§ Data for this task

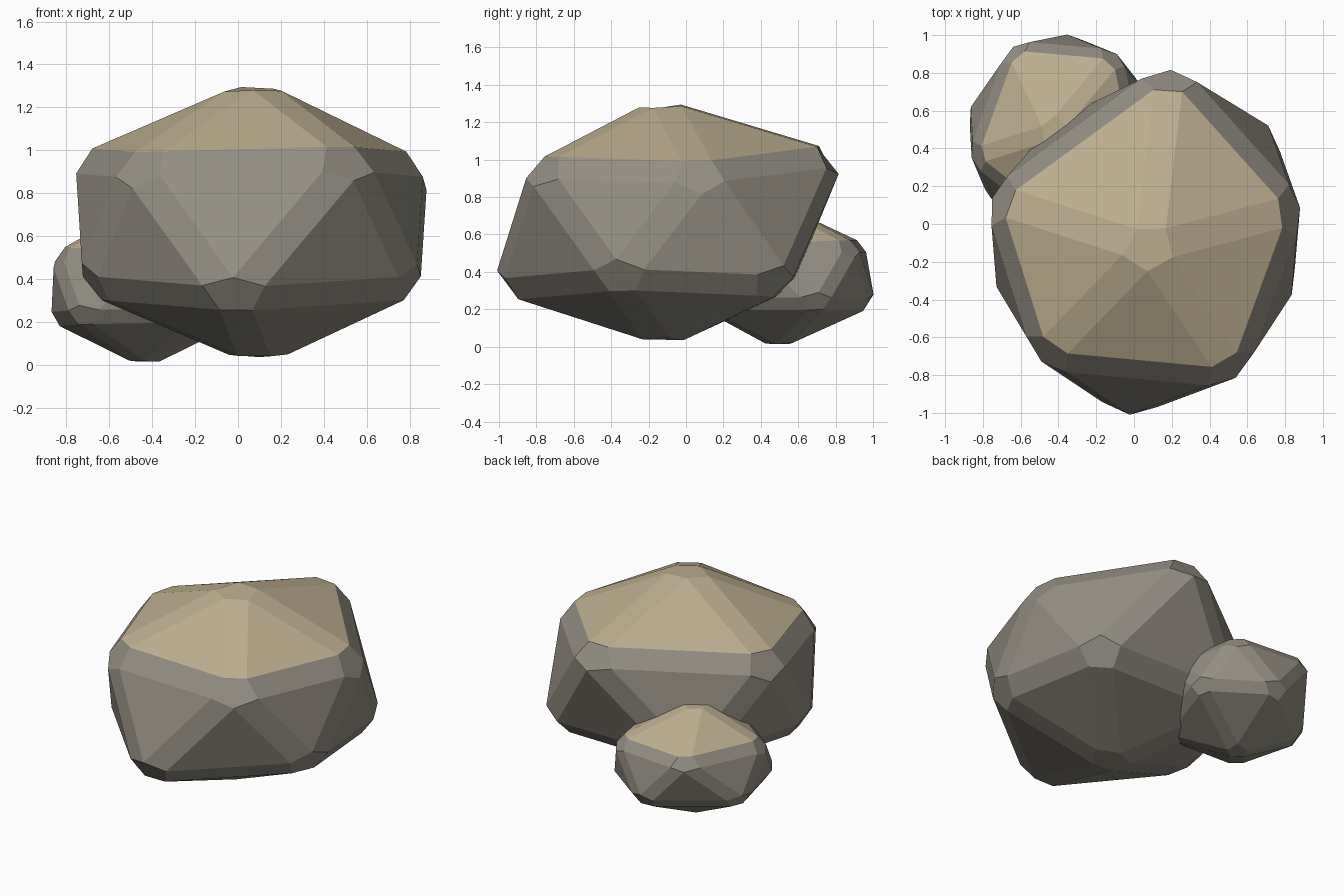
import bpy
import bmesh
from mathutils import Vector

cube = bpy.data.objects.get("Cube")
if cube:
    bpy.data.objects.remove(cube, do_unlink=True)


def make_material(name, rgb):
    mat = bpy.data.materials.new(name)
    mat.use_nodes = True
    mat.diffuse_color = (*rgb, 1)
    bsdf = mat.node_tree.nodes["Principled BSDF"]
    bsdf.inputs["Base Color"].default_value = (*rgb, 1)
    bsdf.inputs["Roughness"].default_value = 0.9
    return mat


STONE = make_material("grey stone", (0.30, 0.275, 0.23))
SAND = make_material("sandy top", (0.52, 0.43, 0.28))


def make_rock(name, apex, upper, lower, base, chamfer):
    """Uneven icosahedron with chamfered edges and sand on its upward faces.
    Each lower corner sits between two neighbouring upper corners."""
    bm = bmesh.new()
    top = bm.verts.new(apex)
    bottom = bm.verts.new(base)
    up = [bm.verts.new(p) for p in upper]
    low = [bm.verts.new(p) for p in lower]
    count = len(up)
    for i in range(count):
        j = (i + 1) % count
        bm.faces.new((top, up[i], up[j]))
        bm.faces.new((up[i], low[i], up[j]))
        bm.faces.new((low[i], low[j], up[j]))
        bm.faces.new((bottom, low[j], low[i]))
    bmesh.ops.recalc_face_normals(bm, faces=bm.faces[:])
    bmesh.ops.bevel(bm, geom=bm.verts[:] + bm.edges[:], offset=chamfer,
                    offset_type='OFFSET', segments=1, profile=0.5,
                    affect='EDGES', clamp_overlap=True)
    bm.normal_update()

    # Sand settles on the faces that look upward
    for face in bm.faces:
        face.smooth = False
        face.material_index = int(face.normal.dot(Vector((0, 0, 1))) > 0.76)

    mesh = bpy.data.meshes.new(name)
    bm.to_mesh(mesh)
    bm.free()
    mesh.materials.append(STONE)
    mesh.materials.append(SAND)
    obj = bpy.data.objects.new(name, mesh)
    bpy.context.collection.objects.link(obj)
    return obj


# Large boulder, corners listed counter-clockwise from the +x side
make_rock(
    "large_boulder",
    apex=(0.08, -0.13, 1.35),
    upper=[(0.90, 0.09, 0.95), (0.20, 0.87, 1.05), (-0.79, 0.15, 0.975),
           (-0.51, -0.74, 0.95), (0.56, -0.84, 0.98)],
    lower=[(0.74, 0.54, 0.30), (-0.43, 0.56, 0.30), (-0.75, -0.34, 0.34),
           (-0.03, -1.06, 0.28), (0.86, -0.38, 0.34)],
    base=(0.09, -0.13, -0.02),
    chamfer=0.08,
)

# Small boulder leaning against the back
make_rock(
    "small_boulder",
    apex=(-0.43, 0.49, 0.77),
    upper=[(-0.08, 0.91, 0.55), (-0.65, 0.96, 0.55), (-0.87, 0.35, 0.52),
           (-0.45, 0.02, 0.52), (0.03, 0.40, 0.53)],
    lower=[(-0.35, 1.02, 0.21), (-0.885, 0.62, 0.20), (-0.76, 0.09, 0.21),
           (-0.15, 0.05, 0.22), (0.07, 0.72, 0.22)],
    base=(-0.43, 0.50, -0.025),
    chamfer=0.045,
)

§ What is expected
Print the full listing again exactly, and drop every image from it.

§ Answer area
import bpy
import bmesh
from mathutils import Vector

cube = bpy.data.objects.get("Cube")
if cube:
    bpy.data.objects.remove(cube, do_unlink=True)


def make_material(name, rgb):
    mat = bpy.data.materials.new(name)
    mat.use_nodes = True
    mat.diffuse_color = (*rgb, 1)
    bsdf = mat.node_tree.nodes["Principled BSDF"]
    bsdf.inputs["Base Color"].default_value = (*rgb, 1)
    bsdf.inputs["Roughness"].default_value = 0.9
    return mat


STONE = make_material("grey stone", (0.30, 0.275, 0.23))
SAND = make_material("sandy top", (0.52, 0.43, 0.28))


def make_rock(name, apex, upper, lower, base, chamfer):
    """Uneven icosahedron with chamfered edges and sand on its upward faces.
    Each lower corner sits between two neighbouring upper corners."""
    bm = bmesh.new()
    top = bm.verts.new(apex)
    bottom = bm.verts.new(base)
    up = [bm.verts.new(p) for p in upper]
    low = [bm.verts.new(p) for p in lower]
    count = len(up)
    for i in range(count):
        j = (i + 1) % count
        bm.faces.new((top, up[i], up[j]))
        bm.faces.new((up[i], low[i], up[j]))
        bm.faces.new((low[i], low[j], up[j]))
        bm.faces.new((bottom, low[j], low[i]))
    bmesh.ops.recalc_face_normals(bm, faces=bm.faces[:])
    bmesh.ops.bevel(bm, geom=bm.verts[:] + bm.edges[:], offset=chamfer,
                    offset_type='OFFSET', segments=1, profile=0.5,
                    affect='EDGES', clamp_overlap=True)
    bm.normal_update()

    # Sand settles on the faces that look upward
    for face in bm.faces:
        face.smooth = False
        face.material_index = int(face.normal.dot(Vector((0, 0, 1))) > 0.76)

    mesh = bpy.data.meshes.new(name)
    bm.to_mesh(mesh)
    bm.free()
    mesh.materials.append(STONE)
    mesh.materials.append(SAND)
    obj = bpy.data.objects.new(name, mesh)
    bpy.context.collection.objects.link(obj)
    return obj


# Large boulder, corners listed counter-clockwise from the +x side
make_rock(
    "large_boulder",
    apex=(0.08, -0.13, 1.35),
    upper=[(0.90, 0.09, 0.95), (0.20, 0.87, 1.05), (-0.79, 0.15, 0.975),
           (-0.51, -0.74, 0.95), (0.56, -0.84, 0.98)],
    lower=[(0.74, 0.54, 0.30), (-0.43, 0.56, 0.30), (-0.75, -0.34, 0.34),
           (-0.03, -1.06, 0.28), (0.86, -0.38, 0.34)],
    base=(0.09, -0.13, -0.02),
    chamfer=0.08,
)

# Small boulder leaning against the back
make_rock(
    "small_boulder",
    apex=(-0.43, 0.49, 0.77),
    upper=[(-0.08, 0.91, 0.55), (-0.65, 0.96, 0.55), (-0.87, 0.35, 0.52),
           (-0.45, 0.02, 0.52), (0.03, 0.40, 0.53)],
    lower=[(-0.35, 1.02, 0.21), (-0.885, 0.62, 0.20), (-0.76, 0.09, 0.21),
           (-0.15, 0.05, 0.22), (0.07, 0.72, 0.22)],
    base=(-0.43, 0.50, -0.025),
    chamfer=0.045,
)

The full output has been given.